* _Provided records_
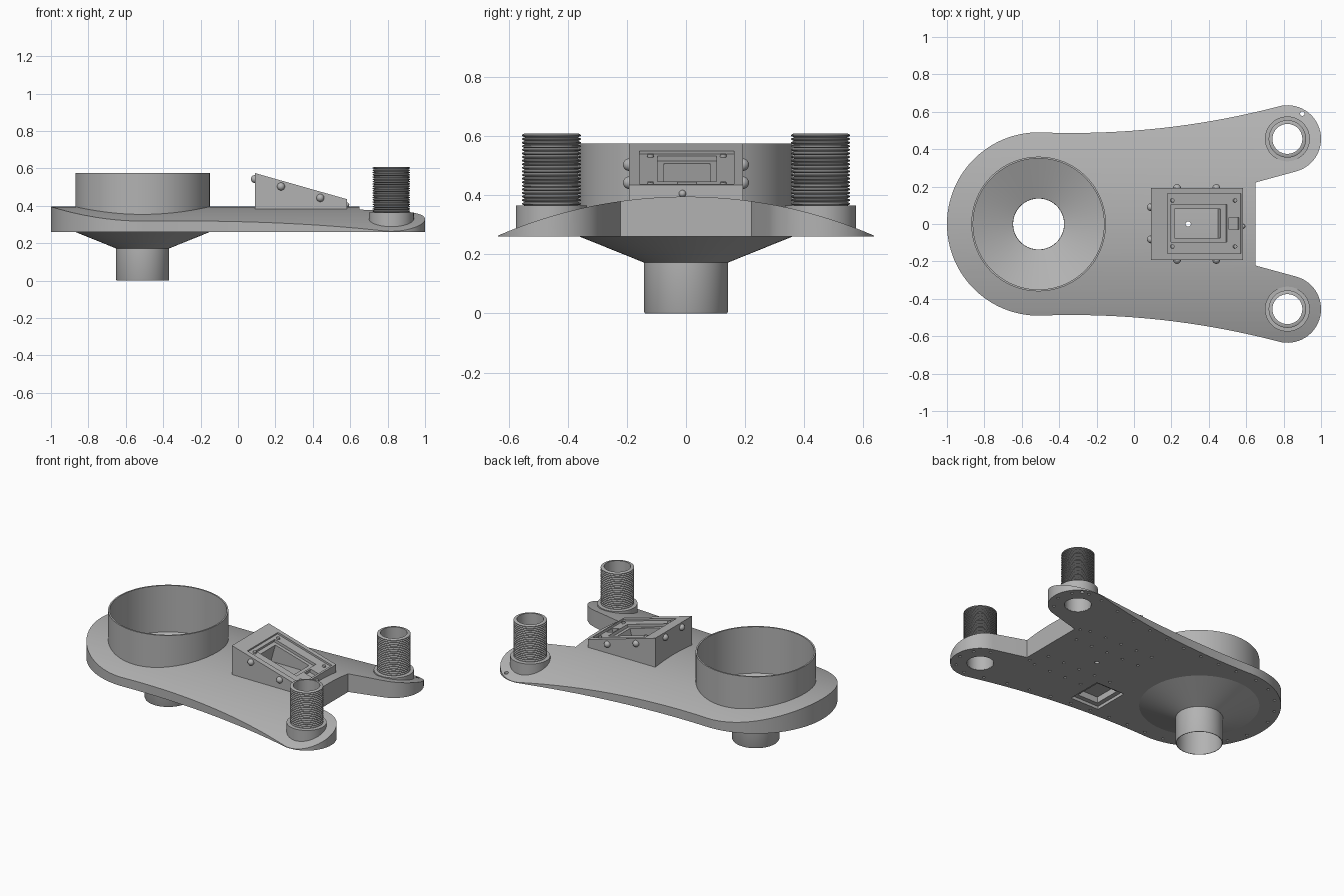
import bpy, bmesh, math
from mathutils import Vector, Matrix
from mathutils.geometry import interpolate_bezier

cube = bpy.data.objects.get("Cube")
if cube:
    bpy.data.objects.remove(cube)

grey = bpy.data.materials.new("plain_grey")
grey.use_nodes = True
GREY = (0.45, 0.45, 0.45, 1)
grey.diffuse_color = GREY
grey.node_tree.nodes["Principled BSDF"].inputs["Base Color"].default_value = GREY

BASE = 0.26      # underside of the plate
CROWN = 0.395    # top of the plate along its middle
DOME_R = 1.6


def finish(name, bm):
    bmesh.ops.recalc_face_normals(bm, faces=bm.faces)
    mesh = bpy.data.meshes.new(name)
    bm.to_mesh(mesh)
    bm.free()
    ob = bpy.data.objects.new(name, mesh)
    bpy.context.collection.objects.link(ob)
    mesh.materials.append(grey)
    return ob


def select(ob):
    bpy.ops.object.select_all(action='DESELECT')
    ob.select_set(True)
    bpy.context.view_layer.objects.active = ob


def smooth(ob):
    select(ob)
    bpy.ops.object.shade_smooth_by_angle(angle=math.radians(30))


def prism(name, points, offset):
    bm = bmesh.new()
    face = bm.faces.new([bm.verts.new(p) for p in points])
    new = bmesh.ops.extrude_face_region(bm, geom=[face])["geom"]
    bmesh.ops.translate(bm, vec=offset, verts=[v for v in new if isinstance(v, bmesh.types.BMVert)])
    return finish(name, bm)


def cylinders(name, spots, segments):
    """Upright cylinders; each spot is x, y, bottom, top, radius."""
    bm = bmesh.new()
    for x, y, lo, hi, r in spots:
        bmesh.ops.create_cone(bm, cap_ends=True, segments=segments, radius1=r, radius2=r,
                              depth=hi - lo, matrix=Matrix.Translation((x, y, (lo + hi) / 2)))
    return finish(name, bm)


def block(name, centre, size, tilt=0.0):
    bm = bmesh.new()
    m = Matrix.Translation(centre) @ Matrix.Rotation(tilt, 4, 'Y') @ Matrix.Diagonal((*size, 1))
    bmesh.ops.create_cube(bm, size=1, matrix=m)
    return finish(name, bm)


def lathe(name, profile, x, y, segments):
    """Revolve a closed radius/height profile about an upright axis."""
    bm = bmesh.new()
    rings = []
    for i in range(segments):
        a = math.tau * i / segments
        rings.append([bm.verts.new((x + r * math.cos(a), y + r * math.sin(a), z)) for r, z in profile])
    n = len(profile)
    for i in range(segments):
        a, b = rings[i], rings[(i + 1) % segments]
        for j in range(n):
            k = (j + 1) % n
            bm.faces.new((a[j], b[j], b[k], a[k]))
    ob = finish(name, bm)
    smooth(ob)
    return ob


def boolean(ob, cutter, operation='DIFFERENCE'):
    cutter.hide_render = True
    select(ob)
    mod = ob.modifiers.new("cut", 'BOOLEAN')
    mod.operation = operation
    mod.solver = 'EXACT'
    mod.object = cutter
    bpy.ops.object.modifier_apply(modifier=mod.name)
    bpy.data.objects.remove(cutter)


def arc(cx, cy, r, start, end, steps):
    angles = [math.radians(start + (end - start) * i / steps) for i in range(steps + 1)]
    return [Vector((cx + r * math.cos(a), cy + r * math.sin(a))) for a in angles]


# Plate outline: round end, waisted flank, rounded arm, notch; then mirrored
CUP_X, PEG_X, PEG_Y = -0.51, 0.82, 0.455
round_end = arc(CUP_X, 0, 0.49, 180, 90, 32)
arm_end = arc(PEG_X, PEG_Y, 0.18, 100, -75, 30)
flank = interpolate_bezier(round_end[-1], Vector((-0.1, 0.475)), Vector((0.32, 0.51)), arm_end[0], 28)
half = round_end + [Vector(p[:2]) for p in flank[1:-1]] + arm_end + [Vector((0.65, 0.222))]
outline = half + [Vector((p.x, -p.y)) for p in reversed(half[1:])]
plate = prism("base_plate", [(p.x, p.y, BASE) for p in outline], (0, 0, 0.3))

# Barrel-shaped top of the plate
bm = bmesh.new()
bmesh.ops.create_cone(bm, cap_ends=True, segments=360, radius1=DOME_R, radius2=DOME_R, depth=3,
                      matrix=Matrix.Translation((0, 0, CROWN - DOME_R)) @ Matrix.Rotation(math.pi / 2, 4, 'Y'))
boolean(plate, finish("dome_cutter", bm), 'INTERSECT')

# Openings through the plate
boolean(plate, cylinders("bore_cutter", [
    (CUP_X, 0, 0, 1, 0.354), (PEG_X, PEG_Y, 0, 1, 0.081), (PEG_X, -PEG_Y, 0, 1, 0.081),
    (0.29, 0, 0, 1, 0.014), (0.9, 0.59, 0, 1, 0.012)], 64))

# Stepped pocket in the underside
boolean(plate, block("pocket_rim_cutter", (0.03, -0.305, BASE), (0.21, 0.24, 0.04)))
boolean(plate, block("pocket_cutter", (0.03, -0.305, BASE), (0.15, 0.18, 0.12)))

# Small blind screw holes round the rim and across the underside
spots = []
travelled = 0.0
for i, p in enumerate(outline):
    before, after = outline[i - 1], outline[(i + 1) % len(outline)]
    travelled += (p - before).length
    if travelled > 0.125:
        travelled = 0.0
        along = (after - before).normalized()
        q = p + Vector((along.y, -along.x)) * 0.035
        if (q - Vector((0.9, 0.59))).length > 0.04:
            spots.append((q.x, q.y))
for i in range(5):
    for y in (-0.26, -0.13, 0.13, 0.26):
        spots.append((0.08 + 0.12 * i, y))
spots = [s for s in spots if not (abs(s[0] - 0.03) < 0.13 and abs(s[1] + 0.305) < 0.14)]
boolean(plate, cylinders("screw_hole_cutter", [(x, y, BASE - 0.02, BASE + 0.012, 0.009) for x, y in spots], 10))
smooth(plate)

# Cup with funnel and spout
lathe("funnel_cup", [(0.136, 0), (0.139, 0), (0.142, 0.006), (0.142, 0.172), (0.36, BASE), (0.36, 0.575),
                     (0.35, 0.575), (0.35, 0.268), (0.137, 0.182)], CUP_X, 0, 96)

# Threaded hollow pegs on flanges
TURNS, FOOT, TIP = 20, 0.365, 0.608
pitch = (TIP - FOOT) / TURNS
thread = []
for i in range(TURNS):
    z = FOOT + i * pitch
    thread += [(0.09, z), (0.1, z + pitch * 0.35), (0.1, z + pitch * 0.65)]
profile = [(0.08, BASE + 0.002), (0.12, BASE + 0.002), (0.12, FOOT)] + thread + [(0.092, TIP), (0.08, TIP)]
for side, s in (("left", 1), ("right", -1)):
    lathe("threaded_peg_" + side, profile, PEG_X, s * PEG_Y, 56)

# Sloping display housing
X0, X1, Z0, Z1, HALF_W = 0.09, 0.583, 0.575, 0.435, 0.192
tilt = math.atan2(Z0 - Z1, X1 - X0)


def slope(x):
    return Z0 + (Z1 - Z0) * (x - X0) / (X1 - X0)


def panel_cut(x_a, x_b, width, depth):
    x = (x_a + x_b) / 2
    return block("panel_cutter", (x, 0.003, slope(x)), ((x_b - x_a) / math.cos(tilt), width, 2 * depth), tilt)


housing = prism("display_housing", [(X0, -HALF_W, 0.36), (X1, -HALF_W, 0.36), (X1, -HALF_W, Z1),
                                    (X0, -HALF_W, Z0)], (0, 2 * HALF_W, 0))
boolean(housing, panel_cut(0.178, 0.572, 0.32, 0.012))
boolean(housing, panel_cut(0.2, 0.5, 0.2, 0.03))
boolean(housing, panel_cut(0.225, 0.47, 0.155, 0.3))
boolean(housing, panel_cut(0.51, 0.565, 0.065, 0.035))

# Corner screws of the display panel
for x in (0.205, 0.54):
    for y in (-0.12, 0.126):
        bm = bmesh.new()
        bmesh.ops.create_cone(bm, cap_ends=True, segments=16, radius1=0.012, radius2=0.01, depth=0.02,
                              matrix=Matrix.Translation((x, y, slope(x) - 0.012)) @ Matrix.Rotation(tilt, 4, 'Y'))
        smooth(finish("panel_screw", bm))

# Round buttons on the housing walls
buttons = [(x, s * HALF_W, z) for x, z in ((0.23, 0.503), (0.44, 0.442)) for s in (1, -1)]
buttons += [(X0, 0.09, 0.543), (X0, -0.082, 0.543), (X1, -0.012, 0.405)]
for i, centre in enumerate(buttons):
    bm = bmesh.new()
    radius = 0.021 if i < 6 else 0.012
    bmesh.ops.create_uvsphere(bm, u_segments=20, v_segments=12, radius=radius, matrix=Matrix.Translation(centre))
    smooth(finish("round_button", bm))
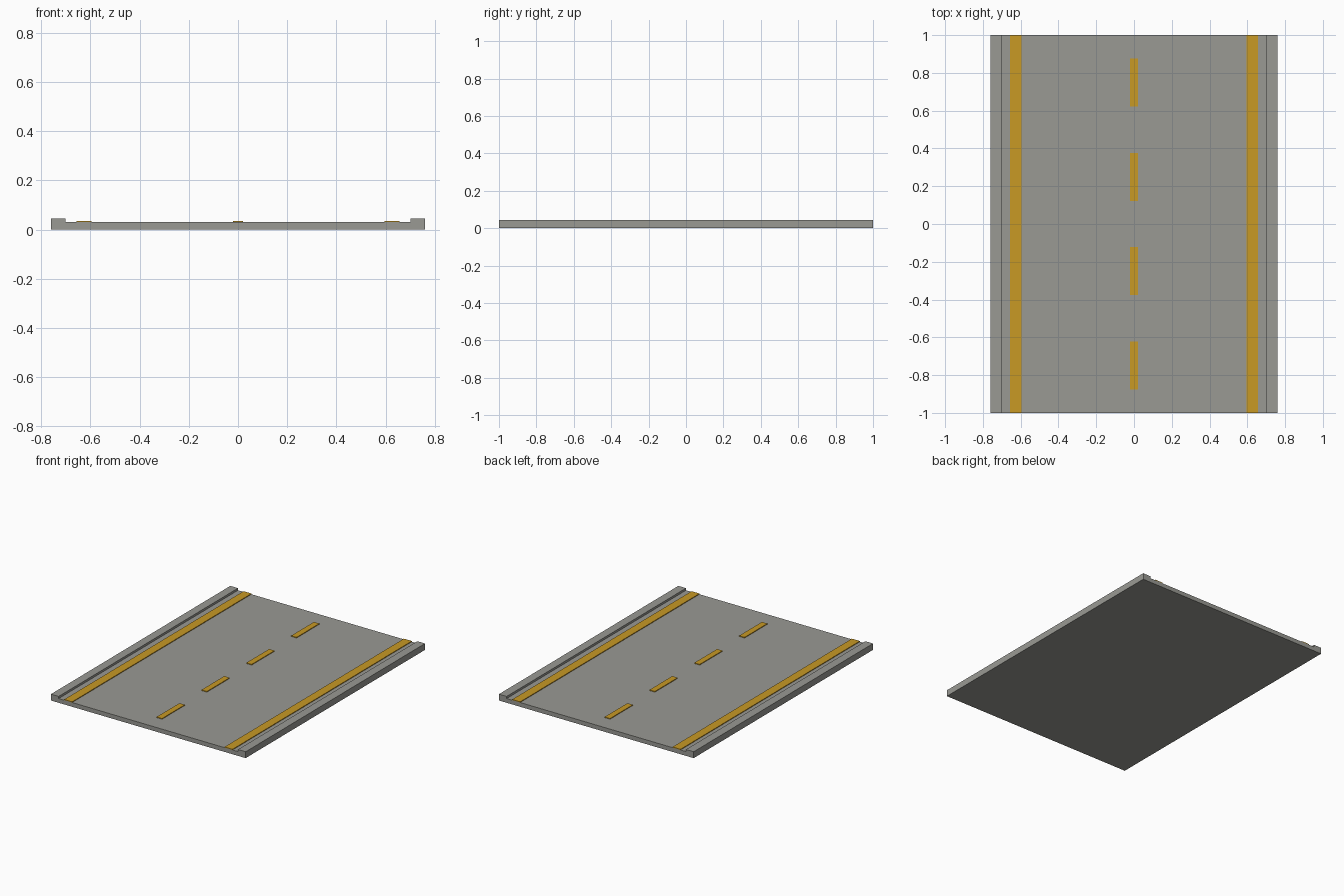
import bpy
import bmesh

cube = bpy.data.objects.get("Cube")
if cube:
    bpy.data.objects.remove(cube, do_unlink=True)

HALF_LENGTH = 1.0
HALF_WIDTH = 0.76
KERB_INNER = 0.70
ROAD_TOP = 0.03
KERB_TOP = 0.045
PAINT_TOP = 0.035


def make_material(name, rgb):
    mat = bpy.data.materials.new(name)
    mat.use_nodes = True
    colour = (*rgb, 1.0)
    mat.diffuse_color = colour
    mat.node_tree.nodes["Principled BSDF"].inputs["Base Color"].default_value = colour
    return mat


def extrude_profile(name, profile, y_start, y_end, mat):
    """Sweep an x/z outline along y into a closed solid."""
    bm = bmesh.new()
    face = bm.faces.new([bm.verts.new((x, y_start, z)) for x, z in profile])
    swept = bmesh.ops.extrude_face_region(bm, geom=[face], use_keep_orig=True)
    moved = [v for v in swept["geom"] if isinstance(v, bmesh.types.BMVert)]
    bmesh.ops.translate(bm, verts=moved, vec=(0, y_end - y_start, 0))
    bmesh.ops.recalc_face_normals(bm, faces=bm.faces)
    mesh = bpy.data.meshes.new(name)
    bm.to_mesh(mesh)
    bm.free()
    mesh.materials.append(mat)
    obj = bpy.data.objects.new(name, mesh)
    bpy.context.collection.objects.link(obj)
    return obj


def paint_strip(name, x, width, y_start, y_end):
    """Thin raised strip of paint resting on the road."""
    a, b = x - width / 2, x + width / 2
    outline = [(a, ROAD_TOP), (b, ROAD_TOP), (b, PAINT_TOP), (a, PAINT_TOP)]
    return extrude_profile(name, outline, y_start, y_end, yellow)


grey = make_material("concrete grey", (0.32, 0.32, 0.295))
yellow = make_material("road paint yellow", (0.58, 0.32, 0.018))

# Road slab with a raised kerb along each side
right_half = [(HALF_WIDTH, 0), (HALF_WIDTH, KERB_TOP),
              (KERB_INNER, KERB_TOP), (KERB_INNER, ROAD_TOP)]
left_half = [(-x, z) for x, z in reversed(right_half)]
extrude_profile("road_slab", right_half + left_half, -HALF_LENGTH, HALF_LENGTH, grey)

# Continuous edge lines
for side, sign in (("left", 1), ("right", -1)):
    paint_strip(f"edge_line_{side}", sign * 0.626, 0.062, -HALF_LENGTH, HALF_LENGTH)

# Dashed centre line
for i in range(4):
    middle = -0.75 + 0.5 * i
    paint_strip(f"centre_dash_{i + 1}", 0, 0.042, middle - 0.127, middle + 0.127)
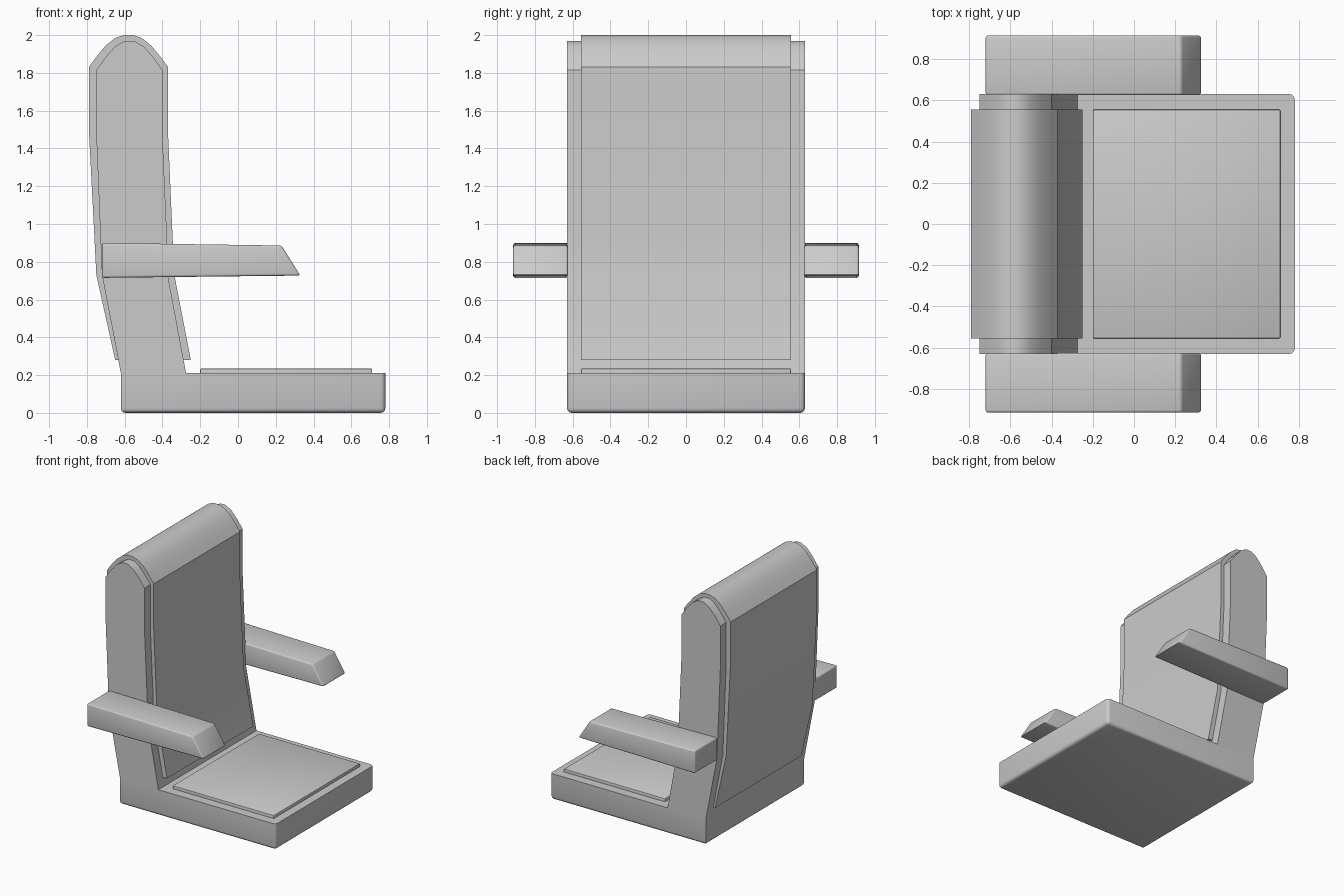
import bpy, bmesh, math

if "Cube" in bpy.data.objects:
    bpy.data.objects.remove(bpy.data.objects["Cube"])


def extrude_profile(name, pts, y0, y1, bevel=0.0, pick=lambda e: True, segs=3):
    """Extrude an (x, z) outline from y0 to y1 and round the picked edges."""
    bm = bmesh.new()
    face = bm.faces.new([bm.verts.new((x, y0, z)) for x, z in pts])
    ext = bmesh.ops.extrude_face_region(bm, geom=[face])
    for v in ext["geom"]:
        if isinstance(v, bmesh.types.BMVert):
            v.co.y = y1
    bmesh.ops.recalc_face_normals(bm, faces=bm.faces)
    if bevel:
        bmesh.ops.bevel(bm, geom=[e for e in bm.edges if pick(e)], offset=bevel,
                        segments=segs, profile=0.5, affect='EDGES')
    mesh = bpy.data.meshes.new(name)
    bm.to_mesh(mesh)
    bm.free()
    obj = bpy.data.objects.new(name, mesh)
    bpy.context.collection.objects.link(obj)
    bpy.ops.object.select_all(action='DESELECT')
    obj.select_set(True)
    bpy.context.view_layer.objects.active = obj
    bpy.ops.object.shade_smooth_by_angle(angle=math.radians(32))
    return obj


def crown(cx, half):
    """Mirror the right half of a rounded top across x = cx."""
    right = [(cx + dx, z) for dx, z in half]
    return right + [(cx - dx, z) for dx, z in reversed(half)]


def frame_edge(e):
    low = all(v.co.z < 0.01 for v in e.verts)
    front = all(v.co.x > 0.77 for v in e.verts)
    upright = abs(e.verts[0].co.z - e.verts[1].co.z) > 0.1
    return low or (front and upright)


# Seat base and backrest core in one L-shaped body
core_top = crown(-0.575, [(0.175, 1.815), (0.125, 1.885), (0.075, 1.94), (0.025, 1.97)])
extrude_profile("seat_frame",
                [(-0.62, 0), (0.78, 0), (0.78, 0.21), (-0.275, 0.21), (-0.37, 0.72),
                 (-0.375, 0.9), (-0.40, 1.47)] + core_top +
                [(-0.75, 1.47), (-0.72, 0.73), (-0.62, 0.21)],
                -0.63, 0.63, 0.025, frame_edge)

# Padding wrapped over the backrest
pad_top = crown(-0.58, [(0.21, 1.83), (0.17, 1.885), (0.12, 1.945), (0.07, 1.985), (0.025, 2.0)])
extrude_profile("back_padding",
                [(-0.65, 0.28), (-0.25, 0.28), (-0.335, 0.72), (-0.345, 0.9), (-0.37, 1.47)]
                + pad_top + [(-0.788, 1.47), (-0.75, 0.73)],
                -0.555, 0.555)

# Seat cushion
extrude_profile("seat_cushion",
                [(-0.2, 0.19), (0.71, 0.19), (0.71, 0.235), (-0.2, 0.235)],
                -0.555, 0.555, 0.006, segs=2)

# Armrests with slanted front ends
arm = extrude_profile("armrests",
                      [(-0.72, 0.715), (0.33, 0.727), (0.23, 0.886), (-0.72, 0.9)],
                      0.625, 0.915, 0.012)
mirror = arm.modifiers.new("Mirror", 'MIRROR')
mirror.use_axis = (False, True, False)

* _How to complete this task_
Only one stretch of the data above is needed. Restate it word for word, from the line containing "-HALF_LENGTH, HALF_LENGTH, grey)" through the line containing "middle = -0.75 + 0.5 * i", both ends included.

* _Exercise solution_
extrude_profile("road_slab", right_half + left_half, -HALF_LENGTH, HALF_LENGTH, grey)

# Continuous edge lines
for side, sign in (("left", 1), ("right", -1)):
    paint_strip(f"edge_line_{side}", sign * 0.626, 0.062, -HALF_LENGTH, HALF_LENGTH)

# Dashed centre line
for i in range(4):
    middle = -0.75 + 0.5 * i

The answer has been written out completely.